If you piss me off and don’t talk to me about it after I ask, I’m going to talk about you on my blog. If you act like an asshat and I find it amusing, I’m going to talk about it on my blog. If something happens and I find it worthy, it’ll be discussed on my blog. When I started this blog, I had a vague sort of persona I wanted to cultivate; it was the literal second side of myself who was always going out, always talking shit, always endlessly sassy and coy. Another writer came out at the same time and ran with that schtick, to astoundingly successful heights. I am, often, asked if I am that particular person, although of course I am not. I found after reading her that that persona is far too negative for my tastes. I can be a bitch but I am very rarely a cunt.
Of late, I’ve been literally avoiding any serious posts at all, instead choosing to talk about nonsense as it’s easier to write and easier for the average person to read. However, the average person is not my target audience. I’m going to start writing for my ideal target audience and get back a bit more to my roots. I’m still going to post all sorts of dumb, tongue-in-cheek shit like I Don’t Like Your Face and Babes of Google (because who says brilliance can’t go with LOLs) but I’ve decided I’ve got to do better work and more of it, getting back to the days when I wrote novels and short stories endlessly instead of half page posts about what assholes pissed me off in line for Pinkberry. It is what it is. So it goes.
The craving to be understood may be in the end merest egoism. - F.H. Bradley
Veronica makes regular stops at three different convenience stores in her neighborhood
she’s ashamed of how much money she gives them
she never looks them in the eye
she lives on 116th
the first store is on 115th
the second’s on 117th
and the third’s on Summit, which runs perpendicular to 116th
usually, she’ll go to the first at around 11 am and buy
a big batch of booze
then go back home
at around 7pm she’ll stop by the second and buy her second
big batch of booze
and then go home
the day after that she usually stops by the third place
at around 3 or so
and buys an even bigger batch
the next day she repeats the whole process
each one of these convenience stores is privately owned
it’s the same three men working in their respective stores
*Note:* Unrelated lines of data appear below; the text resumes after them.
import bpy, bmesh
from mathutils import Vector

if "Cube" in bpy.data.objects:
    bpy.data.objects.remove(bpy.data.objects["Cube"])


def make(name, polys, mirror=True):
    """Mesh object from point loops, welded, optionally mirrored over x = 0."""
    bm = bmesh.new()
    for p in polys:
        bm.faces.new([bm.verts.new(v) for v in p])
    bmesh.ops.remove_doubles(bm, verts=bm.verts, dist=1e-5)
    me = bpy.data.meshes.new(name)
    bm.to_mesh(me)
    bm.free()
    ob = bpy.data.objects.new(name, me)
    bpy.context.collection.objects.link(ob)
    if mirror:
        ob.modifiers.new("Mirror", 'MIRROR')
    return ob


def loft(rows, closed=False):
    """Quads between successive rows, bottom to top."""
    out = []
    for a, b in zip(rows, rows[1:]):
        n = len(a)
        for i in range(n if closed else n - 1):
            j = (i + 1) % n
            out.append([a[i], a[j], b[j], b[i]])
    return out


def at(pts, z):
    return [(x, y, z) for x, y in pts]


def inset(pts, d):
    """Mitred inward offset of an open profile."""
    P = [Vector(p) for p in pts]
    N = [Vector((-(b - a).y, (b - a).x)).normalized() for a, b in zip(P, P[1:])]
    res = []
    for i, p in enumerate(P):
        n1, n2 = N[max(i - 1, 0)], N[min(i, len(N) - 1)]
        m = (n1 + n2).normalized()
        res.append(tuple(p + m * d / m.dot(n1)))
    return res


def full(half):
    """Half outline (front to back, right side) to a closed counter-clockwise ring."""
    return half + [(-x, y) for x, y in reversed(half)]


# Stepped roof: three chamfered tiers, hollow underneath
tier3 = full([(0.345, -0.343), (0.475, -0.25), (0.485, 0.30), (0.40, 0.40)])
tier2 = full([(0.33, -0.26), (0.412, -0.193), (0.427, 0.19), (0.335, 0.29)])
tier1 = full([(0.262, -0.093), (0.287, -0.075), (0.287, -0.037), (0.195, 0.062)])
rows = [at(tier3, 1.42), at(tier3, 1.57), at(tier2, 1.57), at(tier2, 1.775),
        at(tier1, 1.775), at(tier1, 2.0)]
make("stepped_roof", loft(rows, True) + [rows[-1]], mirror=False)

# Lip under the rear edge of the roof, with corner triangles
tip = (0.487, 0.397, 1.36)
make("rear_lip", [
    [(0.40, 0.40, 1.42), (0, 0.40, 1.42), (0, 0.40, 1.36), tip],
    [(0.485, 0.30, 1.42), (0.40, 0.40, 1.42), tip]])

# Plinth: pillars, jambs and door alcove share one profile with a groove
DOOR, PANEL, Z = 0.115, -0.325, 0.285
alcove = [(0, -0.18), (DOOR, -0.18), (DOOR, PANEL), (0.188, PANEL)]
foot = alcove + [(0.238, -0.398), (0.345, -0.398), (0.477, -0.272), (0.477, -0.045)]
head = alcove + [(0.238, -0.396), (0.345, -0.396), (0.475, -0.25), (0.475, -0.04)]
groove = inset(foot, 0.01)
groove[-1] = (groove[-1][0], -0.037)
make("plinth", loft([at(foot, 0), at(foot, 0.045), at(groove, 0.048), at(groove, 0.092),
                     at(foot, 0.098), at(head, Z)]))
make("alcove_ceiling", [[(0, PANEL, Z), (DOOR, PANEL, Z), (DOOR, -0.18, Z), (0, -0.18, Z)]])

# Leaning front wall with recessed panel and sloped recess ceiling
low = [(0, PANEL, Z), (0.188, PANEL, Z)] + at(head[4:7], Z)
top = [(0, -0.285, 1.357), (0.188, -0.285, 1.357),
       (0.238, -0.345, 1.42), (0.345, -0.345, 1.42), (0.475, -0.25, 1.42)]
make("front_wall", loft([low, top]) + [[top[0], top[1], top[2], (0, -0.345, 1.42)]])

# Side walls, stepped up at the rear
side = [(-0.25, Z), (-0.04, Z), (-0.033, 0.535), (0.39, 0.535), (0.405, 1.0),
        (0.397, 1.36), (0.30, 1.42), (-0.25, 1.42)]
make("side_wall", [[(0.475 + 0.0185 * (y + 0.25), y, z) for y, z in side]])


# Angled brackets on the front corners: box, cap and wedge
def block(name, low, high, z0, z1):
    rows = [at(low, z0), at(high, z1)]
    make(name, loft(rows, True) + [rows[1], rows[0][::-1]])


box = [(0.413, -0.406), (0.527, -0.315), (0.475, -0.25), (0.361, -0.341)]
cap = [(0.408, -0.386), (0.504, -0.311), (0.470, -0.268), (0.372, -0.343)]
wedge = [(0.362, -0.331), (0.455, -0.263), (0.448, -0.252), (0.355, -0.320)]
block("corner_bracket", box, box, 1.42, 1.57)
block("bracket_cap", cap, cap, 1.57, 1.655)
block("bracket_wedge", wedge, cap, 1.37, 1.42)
every time she visits
all three men falsely assume that she only buys beer from them
and all three think she drinks much much too much
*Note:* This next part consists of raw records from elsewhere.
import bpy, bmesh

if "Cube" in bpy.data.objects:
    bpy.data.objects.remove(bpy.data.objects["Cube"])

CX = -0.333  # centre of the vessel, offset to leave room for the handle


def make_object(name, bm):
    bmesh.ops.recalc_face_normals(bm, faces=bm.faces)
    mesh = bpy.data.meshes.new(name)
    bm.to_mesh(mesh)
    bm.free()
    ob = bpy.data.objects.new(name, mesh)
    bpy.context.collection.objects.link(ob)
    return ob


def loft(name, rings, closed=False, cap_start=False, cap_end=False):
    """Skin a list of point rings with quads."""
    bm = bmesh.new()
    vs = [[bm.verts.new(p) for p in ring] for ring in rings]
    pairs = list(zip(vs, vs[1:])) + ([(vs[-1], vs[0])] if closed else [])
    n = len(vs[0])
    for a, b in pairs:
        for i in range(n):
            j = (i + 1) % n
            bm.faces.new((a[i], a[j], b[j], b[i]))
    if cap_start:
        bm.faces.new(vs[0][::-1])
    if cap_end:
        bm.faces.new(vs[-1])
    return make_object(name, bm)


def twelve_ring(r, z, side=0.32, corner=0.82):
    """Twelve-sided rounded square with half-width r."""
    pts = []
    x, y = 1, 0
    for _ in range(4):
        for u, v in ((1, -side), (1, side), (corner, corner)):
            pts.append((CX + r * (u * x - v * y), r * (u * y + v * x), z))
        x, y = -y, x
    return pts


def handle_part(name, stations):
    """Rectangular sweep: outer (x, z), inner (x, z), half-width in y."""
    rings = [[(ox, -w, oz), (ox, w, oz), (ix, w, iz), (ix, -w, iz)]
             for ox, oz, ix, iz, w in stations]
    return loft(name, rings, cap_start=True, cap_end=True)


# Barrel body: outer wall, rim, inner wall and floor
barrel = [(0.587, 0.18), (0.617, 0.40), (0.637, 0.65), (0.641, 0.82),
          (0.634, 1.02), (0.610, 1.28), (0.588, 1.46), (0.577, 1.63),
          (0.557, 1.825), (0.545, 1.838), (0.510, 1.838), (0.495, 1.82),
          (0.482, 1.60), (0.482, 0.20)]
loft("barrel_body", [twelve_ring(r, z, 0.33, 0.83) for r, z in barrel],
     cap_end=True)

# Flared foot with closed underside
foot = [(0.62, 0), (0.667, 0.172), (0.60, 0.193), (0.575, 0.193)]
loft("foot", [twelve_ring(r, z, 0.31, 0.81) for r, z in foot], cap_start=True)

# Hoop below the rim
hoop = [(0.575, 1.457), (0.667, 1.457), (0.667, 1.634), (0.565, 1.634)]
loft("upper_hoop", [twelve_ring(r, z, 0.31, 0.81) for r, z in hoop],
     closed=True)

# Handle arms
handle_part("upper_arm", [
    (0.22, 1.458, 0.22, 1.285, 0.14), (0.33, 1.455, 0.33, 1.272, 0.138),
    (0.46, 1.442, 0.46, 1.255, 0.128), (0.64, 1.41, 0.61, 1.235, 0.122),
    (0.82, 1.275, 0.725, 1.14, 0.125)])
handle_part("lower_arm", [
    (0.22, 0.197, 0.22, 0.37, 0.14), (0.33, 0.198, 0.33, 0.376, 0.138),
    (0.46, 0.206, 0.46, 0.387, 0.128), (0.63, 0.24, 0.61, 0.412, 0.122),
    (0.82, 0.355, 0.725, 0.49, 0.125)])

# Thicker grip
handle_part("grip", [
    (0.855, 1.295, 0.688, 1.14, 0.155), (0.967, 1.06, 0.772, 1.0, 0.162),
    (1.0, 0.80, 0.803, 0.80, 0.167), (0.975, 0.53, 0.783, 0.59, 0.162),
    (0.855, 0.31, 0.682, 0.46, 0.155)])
little do they know
there’s another man
I don’t know what it is about the 70’s-80’s era of funk music, but I LOVE IT SO MUCH
It’s hard to describe how much I love it
I love it more than EATING FOOD
AND OTHER IMPORTANT STUFF
Why don’t people do choreographed dances in INSANE matching suits anymore?
Too busy thinking about green screening shit, I’d imagine.
I miss you, 70’s-80’s funk. I’m so glad I can listen to you and see you via the Interwebz.